◆ Work request ◆
No pictures belong in the copy. Restate the rest of the data exactly.

=== Given records ===

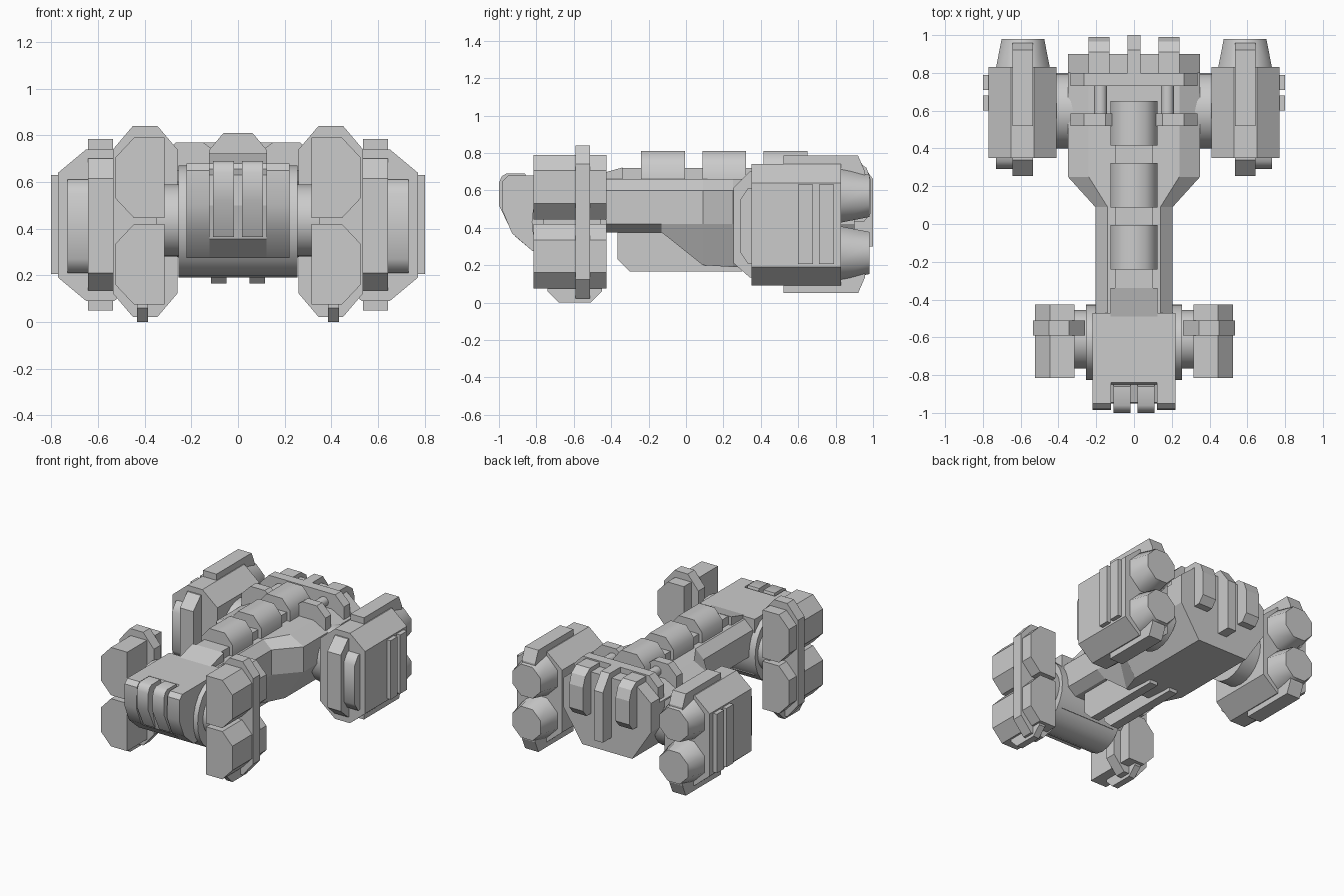
import bpy, bmesh, math
from mathutils import Vector

if "Cube" in bpy.data.objects:
    bpy.data.objects.remove(bpy.data.objects["Cube"])


def finish(name, bm, mirror=False, smooth=None):
    bmesh.ops.recalc_face_normals(bm, faces=bm.faces)
    me = bpy.data.meshes.new(name)
    bm.to_mesh(me)
    bm.free()
    ob = bpy.data.objects.new(name, me)
    bpy.context.collection.objects.link(ob)
    if smooth:
        me.shade_smooth()
        me.set_sharp_from_angle(angle=math.radians(smooth))
    if mirror:
        ob.modifiers.new("mirror", 'MIRROR').use_mirror_merge = False
    return ob


def loft(name, rings, mirror=False, smooth=None):
    bm = bmesh.new()
    vs = [[bm.verts.new(p) for p in r] for r in rings]
    n = len(rings[0])
    for a, b in zip(vs, vs[1:]):
        for i in range(n):
            j = (i + 1) % n
            bm.faces.new((a[i], a[j], b[j], b[i]))
    bm.faces.new(vs[0][::-1])
    bm.faces.new(vs[-1])
    return finish(name, bm, mirror, smooth)


def prism_x(name, yz, x0, x1, mirror=False, smooth=None):
    return loft(name, [[(x, y, z) for y, z in yz] for x in (x0, x1)], mirror, smooth)


def prism_y(name, xz, y0, y1, mirror=False, smooth=None):
    return loft(name, [[(x, y, z) for x, z in xz] for y in (y0, y1)], mirror, smooth)


def both(half):
    """Close a right-hand half outline with its mirror image."""
    return half + [(-x, z) for x, z in reversed(half)]


def rect(a0, a1, b0, b1):
    return [(a0, b0), (a1, b0), (a1, b1), (a0, b1)]


def octagon(a0, a1, b0, b1, ca, cb):
    return [(a0 + ca, b0), (a1 - ca, b0), (a1, b0 + cb), (a1, b1 - cb),
            (a1 - ca, b1), (a0 + ca, b1), (a0, b1 - cb), (a0, b0 + cb)]


def circle(u, v, ru, rv, n, off=0.0):
    return [(u + ru * math.cos(2 * math.pi * (i + off) / n),
             v + rv * math.sin(2 * math.pi * (i + off) / n)) for i in range(n)]


# Hull: slim neck flaring into the deep rear body
def hull_section(y, top, side, bottom, zb):
    return [(x, y, z) for x, z in both([(top, .66), (side, .60), (side, .42), (bottom, zb)])]


loft("hull", [hull_section(*s) for s in (
    (-.50, .14, .205, .14, .375), (-.13, .14, .205, .14, .375),
    (.09, .14, .205, .14, .20), (.25, .24, .35, .20, .19), (.85, .24, .35, .20, .19))])
prism_y("stern_block", both([(.23, .73), (.35, .63), (.35, .42), (.20, .19)]), .80, .90)

# Head with a recess in the front for the grille bars
chin = [(-.93, .37), (-.82, .275), (-.47, .275), (-.47, .68)]
prism_x("head_side", [(-.95, .68), (-.98, .65), (-.985, .50)] + chin, .122, .22, True, 40)
prism_x("head_centre", [(-.84, .68), (-.85, .655), (-.945, .63), (-.95, .50), (-.915, .355),
                        (-.82, .275), (-.47, .275), (-.47, .68)], -.122, .122)
prism_x("grille_bar", [(-.85, .66), (-.86, .69), (-.96, .69), (-.985, .675), (-1, .64),
                       (-1, .52), (-.925, .365), (-.88, .40)], .018, .108, True, 40)
prism_x("neck_drum", circle(-.625, .43, .20, .24, 24), -.255, .255, smooth=30)

# Spine with raised plates
prism_x("spine", [(-.49, .66), (-.49, .68), (-.34, .72), (.65, .72), (.65, .63), (-.49, .63)], -.10, .10)
prism_x("spine_ramp", [(-.49, .66), (-.49, .68), (-.34, .722), (-.34, .66)], -.125, .125)
for i, y in enumerate((-.24, .087, .415)):
    prism_y("spine_plate_%d" % (i + 1), both([(.062, .81), (.125, .735), (.125, .64)]), y, y + .235, smooth=60)

# Belly rails
prism_x("belly_rail", [(-.365, .40), (-.365, .23), (-.30, .165), (.30, .165), (.30, .40)], .05, .115, True)

# Engine deck collars, rods and stern fins
prism_y("rear_collar", both([(.265, .77), (.335, .70), (.335, .55)]), .73, .80)
prism_y("front_collar", [(.11, .60), (.11, .74), (.15, .77), (.265, .77), (.335, .70), (.335, .55)],
        .52, .585, True)
prism_y("deck_rod", circle(.177, .70, .035, .035, 12), .57, .74, True, 35)
prism_x("stern_fin_centre", [(.80, .77), (.92, .77), (1, .66), (1, .30), (.88, .30), (.80, .60)], -.035, .035)
prism_x("stern_fin_side", [(.80, .76), (.91, .76), (.965, .72), (.99, .65), (.99, .48), (.95, .43),
                           (.85, .43), (.80, .60)], .13, .24, True)

# Rear engine pods
prism_x("rear_shoulder", circle(.60, .415, .20, .20, 24), .30, .45, True, 30)
prism_y("rear_pod", octagon(.41, .77, .09, .74, .12, .10), .35, .83, True)
for label, z in (("upper", .57), ("lower", .265)):
    loft("nozzle_" + label, [[(x, y, zz) for x, zz in circle(.588, z, r, r, 8, .5)]
                             for y, r in ((.80, .16), (.98, .122))], True, 50)
fin = [(.52, .70), (.52, .785), (.92, .785), (.957, .70), (.957, .62), (.80, .62)]
prism_x("pod_fin_upper", fin, .536, .643, True)
prism_x("pod_fin_lower", [(y, .835 - z) for y, z in fin], .536, .643, True)
prism_x("pod_front_band", [(.38, .70), (.34, .70), (.255, .615), (.255, .21), (.34, .135), (.38, .135)],
        .536, .643, True)
prism_x("pod_front_plate", [(.38, .61), (.33, .61), (.29, .55), (.29, .27), (.33, .21), (.38, .21)],
        .60, .73, True, 60)
for i, y in enumerate((.60, .71)):
    prism_x("pod_side_strip_%d" % (i + 1), rect(y, y + .08, .205, .63), .75, .80, True)

# Front twin pods, their clamp band and foot
prism_x("front_shoulder", circle(-.61, .435, .155, .155, 24), .20, .35, True, 30)
for label, z in (("upper", .445), ("lower", .075)):
    t = z + .345
    prism_y("front_pod_" + label, [(.315, z), (.445, z), (.525, z + .085), (.525, t - .085),
                                   (.445, t), (.315, t)], -.815, -.425, True)
prism_y("clamp_band", octagon(.26, .535, .022, .84, .085, .10), -.59, -.512, True)
prism_x("front_foot", [(-.74, .08), (-.74, .06), (-.68, 0), (-.51, 0), (-.45, .06), (-.45, .08)],
        .385, .432, True)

===

◆ Task output ◆
import bpy, bmesh, math
from mathutils import Vector

if "Cube" in bpy.data.objects:
    bpy.data.objects.remove(bpy.data.objects["Cube"])


def finish(name, bm, mirror=False, smooth=None):
    bmesh.ops.recalc_face_normals(bm, faces=bm.faces)
    me = bpy.data.meshes.new(name)
    bm.to_mesh(me)
    bm.free()
    ob = bpy.data.objects.new(name, me)
    bpy.context.collection.objects.link(ob)
    if smooth:
        me.shade_smooth()
        me.set_sharp_from_angle(angle=math.radians(smooth))
    if mirror:
        ob.modifiers.new("mirror", 'MIRROR').use_mirror_merge = False
    return ob


def loft(name, rings, mirror=False, smooth=None):
    bm = bmesh.new()
    vs = [[bm.verts.new(p) for p in r] for r in rings]
    n = len(rings[0])
    for a, b in zip(vs, vs[1:]):
        for i in range(n):
            j = (i + 1) % n
            bm.faces.new((a[i], a[j], b[j], b[i]))
    bm.faces.new(vs[0][::-1])
    bm.faces.new(vs[-1])
    return finish(name, bm, mirror, smooth)


def prism_x(name, yz, x0, x1, mirror=False, smooth=None):
    return loft(name, [[(x, y, z) for y, z in yz] for x in (x0, x1)], mirror, smooth)


def prism_y(name, xz, y0, y1, mirror=False, smooth=None):
    return loft(name, [[(x, y, z) for x, z in xz] for y in (y0, y1)], mirror, smooth)


def both(half):
    """Close a right-hand half outline with its mirror image."""
    return half + [(-x, z) for x, z in reversed(half)]


def rect(a0, a1, b0, b1):
    return [(a0, b0), (a1, b0), (a1, b1), (a0, b1)]


def octagon(a0, a1, b0, b1, ca, cb):
    return [(a0 + ca, b0), (a1 - ca, b0), (a1, b0 + cb), (a1, b1 - cb),
            (a1 - ca, b1), (a0 + ca, b1), (a0, b1 - cb), (a0, b0 + cb)]


def circle(u, v, ru, rv, n, off=0.0):
    return [(u + ru * math.cos(2 * math.pi * (i + off) / n),
             v + rv * math.sin(2 * math.pi * (i + off) / n)) for i in range(n)]


# Hull: slim neck flaring into the deep rear body
def hull_section(y, top, side, bottom, zb):
    return [(x, y, z) for x, z in both([(top, .66), (side, .60), (side, .42), (bottom, zb)])]


loft("hull", [hull_section(*s) for s in (
    (-.50, .14, .205, .14, .375), (-.13, .14, .205, .14, .375),
    (.09, .14, .205, .14, .20), (.25, .24, .35, .20, .19), (.85, .24, .35, .20, .19))])
prism_y("stern_block", both([(.23, .73), (.35, .63), (.35, .42), (.20, .19)]), .80, .90)

# Head with a recess in the front for the grille bars
chin = [(-.93, .37), (-.82, .275), (-.47, .275), (-.47, .68)]
prism_x("head_side", [(-.95, .68), (-.98, .65), (-.985, .50)] + chin, .122, .22, True, 40)
prism_x("head_centre", [(-.84, .68), (-.85, .655), (-.945, .63), (-.95, .50), (-.915, .355),
                        (-.82, .275), (-.47, .275), (-.47, .68)], -.122, .122)
prism_x("grille_bar", [(-.85, .66), (-.86, .69), (-.96, .69), (-.985, .675), (-1, .64),
                       (-1, .52), (-.925, .365), (-.88, .40)], .018, .108, True, 40)
prism_x("neck_drum", circle(-.625, .43, .20, .24, 24), -.255, .255, smooth=30)

# Spine with raised plates
prism_x("spine", [(-.49, .66), (-.49, .68), (-.34, .72), (.65, .72), (.65, .63), (-.49, .63)], -.10, .10)
prism_x("spine_ramp", [(-.49, .66), (-.49, .68), (-.34, .722), (-.34, .66)], -.125, .125)
for i, y in enumerate((-.24, .087, .415)):
    prism_y("spine_plate_%d" % (i + 1), both([(.062, .81), (.125, .735), (.125, .64)]), y, y + .235, smooth=60)

# Belly rails
prism_x("belly_rail", [(-.365, .40), (-.365, .23), (-.30, .165), (.30, .165), (.30, .40)], .05, .115, True)

# Engine deck collars, rods and stern fins
prism_y("rear_collar", both([(.265, .77), (.335, .70), (.335, .55)]), .73, .80)
prism_y("front_collar", [(.11, .60), (.11, .74), (.15, .77), (.265, .77), (.335, .70), (.335, .55)],
        .52, .585, True)
prism_y("deck_rod", circle(.177, .70, .035, .035, 12), .57, .74, True, 35)
prism_x("stern_fin_centre", [(.80, .77), (.92, .77), (1, .66), (1, .30), (.88, .30), (.80, .60)], -.035, .035)
prism_x("stern_fin_side", [(.80, .76), (.91, .76), (.965, .72), (.99, .65), (.99, .48), (.95, .43),
                           (.85, .43), (.80, .60)], .13, .24, True)

# Rear engine pods
prism_x("rear_shoulder", circle(.60, .415, .20, .20, 24), .30, .45, True, 30)
prism_y("rear_pod", octagon(.41, .77, .09, .74, .12, .10), .35, .83, True)
for label, z in (("upper", .57), ("lower", .265)):
    loft("nozzle_" + label, [[(x, y, zz) for x, zz in circle(.588, z, r, r, 8, .5)]
                             for y, r in ((.80, .16), (.98, .122))], True, 50)
fin = [(.52, .70), (.52, .785), (.92, .785), (.957, .70), (.957, .62), (.80, .62)]
prism_x("pod_fin_upper", fin, .536, .643, True)
prism_x("pod_fin_lower", [(y, .835 - z) for y, z in fin], .536, .643, True)
prism_x("pod_front_band", [(.38, .70), (.34, .70), (.255, .615), (.255, .21), (.34, .135), (.38, .135)],
        .536, .643, True)
prism_x("pod_front_plate", [(.38, .61), (.33, .61), (.29, .55), (.29, .27), (.33, .21), (.38, .21)],
        .60, .73, True, 60)
for i, y in enumerate((.60, .71)):
    prism_x("pod_side_strip_%d" % (i + 1), rect(y, y + .08, .205, .63), .75, .80, True)

# Front twin pods, their clamp band and foot
prism_x("front_shoulder", circle(-.61, .435, .155, .155, 24), .20, .35, True, 30)
for label, z in (("upper", .445), ("lower", .075)):
    t = z + .345
    prism_y("front_pod_" + label, [(.315, z), (.445, z), (.525, z + .085), (.525, t - .085),
                                   (.445, t), (.315, t)], -.815, -.425, True)
prism_y("clamp_band", octagon(.26, .535, .022, .84, .085, .10), -.59, -.512, True)
prism_x("front_foot", [(-.74, .08), (-.74, .06), (-.68, 0), (-.51, 0), (-.45, .06), (-.45, .08)],
        .385, .432, True)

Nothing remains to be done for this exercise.